The question arose again last week, when Jeff Morales, who runs the California High-Speed Rail Authority, appeared before a state Senate committee.
Once again, Morales assured senators that the bullet train would slash carbon emissions deeply to justify its big share of cap-and-trade funds, throwing out some impressive-sounding numbers.
Had the senators been sharper, or more interested, they might have learned that by the CHRA’s own data, the bullet train will have almost no impact on automotive travel, the single biggest source of carbon emissions.
This is from the CHRA’s own website:
“By 2040, the system will reduce vehicles miles of travel in the state by almost 10 million miles of travel every day.
“Over a 58-year period (from the start of operations in 2022 through 2080), the system will reduce auto travel on the state’s highways and roads by over 400 billion miles of travel.”
Those are the kind of mega-numbers that bullet train advocates like to throw around, but they are actually infinitesimal.
California motorists rack up about 330 billion miles of auto travel each year, or nearly a billion each day.
Therefore, the bullet train’s projected reduction in driving would be scarcely 1 percent.
Or to put it another way, the 400 billion vehicle-miles of claimed reduction over 58 years would be the equivalent of just over one year of driving.
This tiny reduction, moreover, assumes very high train ridership. And it would come at a very high cost.

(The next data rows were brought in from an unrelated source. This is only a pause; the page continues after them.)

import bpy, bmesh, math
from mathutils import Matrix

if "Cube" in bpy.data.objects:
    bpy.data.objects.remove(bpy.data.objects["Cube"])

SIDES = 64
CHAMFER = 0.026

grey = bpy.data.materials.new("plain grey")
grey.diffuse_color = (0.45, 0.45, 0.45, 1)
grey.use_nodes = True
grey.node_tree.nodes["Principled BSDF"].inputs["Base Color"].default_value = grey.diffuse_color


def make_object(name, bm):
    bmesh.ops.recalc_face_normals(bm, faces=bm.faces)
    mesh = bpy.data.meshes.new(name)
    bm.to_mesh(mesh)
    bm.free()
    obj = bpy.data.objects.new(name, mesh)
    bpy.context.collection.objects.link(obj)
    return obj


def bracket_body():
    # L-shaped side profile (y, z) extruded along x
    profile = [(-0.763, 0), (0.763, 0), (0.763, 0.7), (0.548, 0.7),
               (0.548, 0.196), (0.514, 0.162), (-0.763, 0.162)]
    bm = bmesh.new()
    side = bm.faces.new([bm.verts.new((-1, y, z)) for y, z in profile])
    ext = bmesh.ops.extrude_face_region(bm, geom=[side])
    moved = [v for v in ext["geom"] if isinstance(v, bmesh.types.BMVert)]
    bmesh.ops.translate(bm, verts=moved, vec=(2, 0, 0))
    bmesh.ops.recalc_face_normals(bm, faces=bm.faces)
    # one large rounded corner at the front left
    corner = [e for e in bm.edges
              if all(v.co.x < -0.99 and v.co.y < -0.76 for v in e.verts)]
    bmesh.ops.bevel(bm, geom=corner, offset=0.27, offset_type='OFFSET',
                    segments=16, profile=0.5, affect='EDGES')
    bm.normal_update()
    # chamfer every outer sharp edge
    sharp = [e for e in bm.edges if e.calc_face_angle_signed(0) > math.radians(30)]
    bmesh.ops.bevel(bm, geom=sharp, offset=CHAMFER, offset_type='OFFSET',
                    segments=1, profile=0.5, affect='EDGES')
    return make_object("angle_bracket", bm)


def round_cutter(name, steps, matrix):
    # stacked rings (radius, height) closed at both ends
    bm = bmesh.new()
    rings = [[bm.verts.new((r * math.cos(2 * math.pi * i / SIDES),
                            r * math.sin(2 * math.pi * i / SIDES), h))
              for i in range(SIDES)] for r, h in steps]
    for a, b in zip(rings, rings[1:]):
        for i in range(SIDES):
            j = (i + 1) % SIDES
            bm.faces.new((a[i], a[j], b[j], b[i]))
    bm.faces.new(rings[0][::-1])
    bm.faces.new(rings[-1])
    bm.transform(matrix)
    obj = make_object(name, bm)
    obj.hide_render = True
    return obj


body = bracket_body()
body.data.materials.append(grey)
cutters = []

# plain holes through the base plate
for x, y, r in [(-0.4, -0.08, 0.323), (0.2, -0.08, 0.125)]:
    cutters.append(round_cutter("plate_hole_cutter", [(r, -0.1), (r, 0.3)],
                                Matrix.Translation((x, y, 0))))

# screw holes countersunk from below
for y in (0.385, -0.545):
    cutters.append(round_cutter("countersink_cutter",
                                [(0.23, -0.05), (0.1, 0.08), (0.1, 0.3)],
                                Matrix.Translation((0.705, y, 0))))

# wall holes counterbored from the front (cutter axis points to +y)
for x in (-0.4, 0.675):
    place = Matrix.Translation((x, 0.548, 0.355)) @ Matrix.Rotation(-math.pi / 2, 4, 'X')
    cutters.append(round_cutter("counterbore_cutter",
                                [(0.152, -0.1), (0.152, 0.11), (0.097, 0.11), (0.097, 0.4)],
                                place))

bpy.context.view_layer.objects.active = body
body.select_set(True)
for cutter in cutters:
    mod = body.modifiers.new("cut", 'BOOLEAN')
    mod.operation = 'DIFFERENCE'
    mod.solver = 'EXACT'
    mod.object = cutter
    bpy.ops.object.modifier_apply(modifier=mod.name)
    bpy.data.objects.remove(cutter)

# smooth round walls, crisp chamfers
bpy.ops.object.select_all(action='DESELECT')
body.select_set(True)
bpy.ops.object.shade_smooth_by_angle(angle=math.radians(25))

The project’s currently projected cost is $68 billion, and with no more federal financing on the horizon, officials may seek a massive construction loan, perhaps from the federal government, and repay the debt with cap-and-trade revenue.
It would be a lot of money, at least $100 billion with interest, to spend on an unnoticeably tiny dent in automotive travel.
Call The Bee’s Dan Walters, (916) 321-1195. Back columns, sacbee.com/dan-walters. Follow him on Twitter @WaltersBee.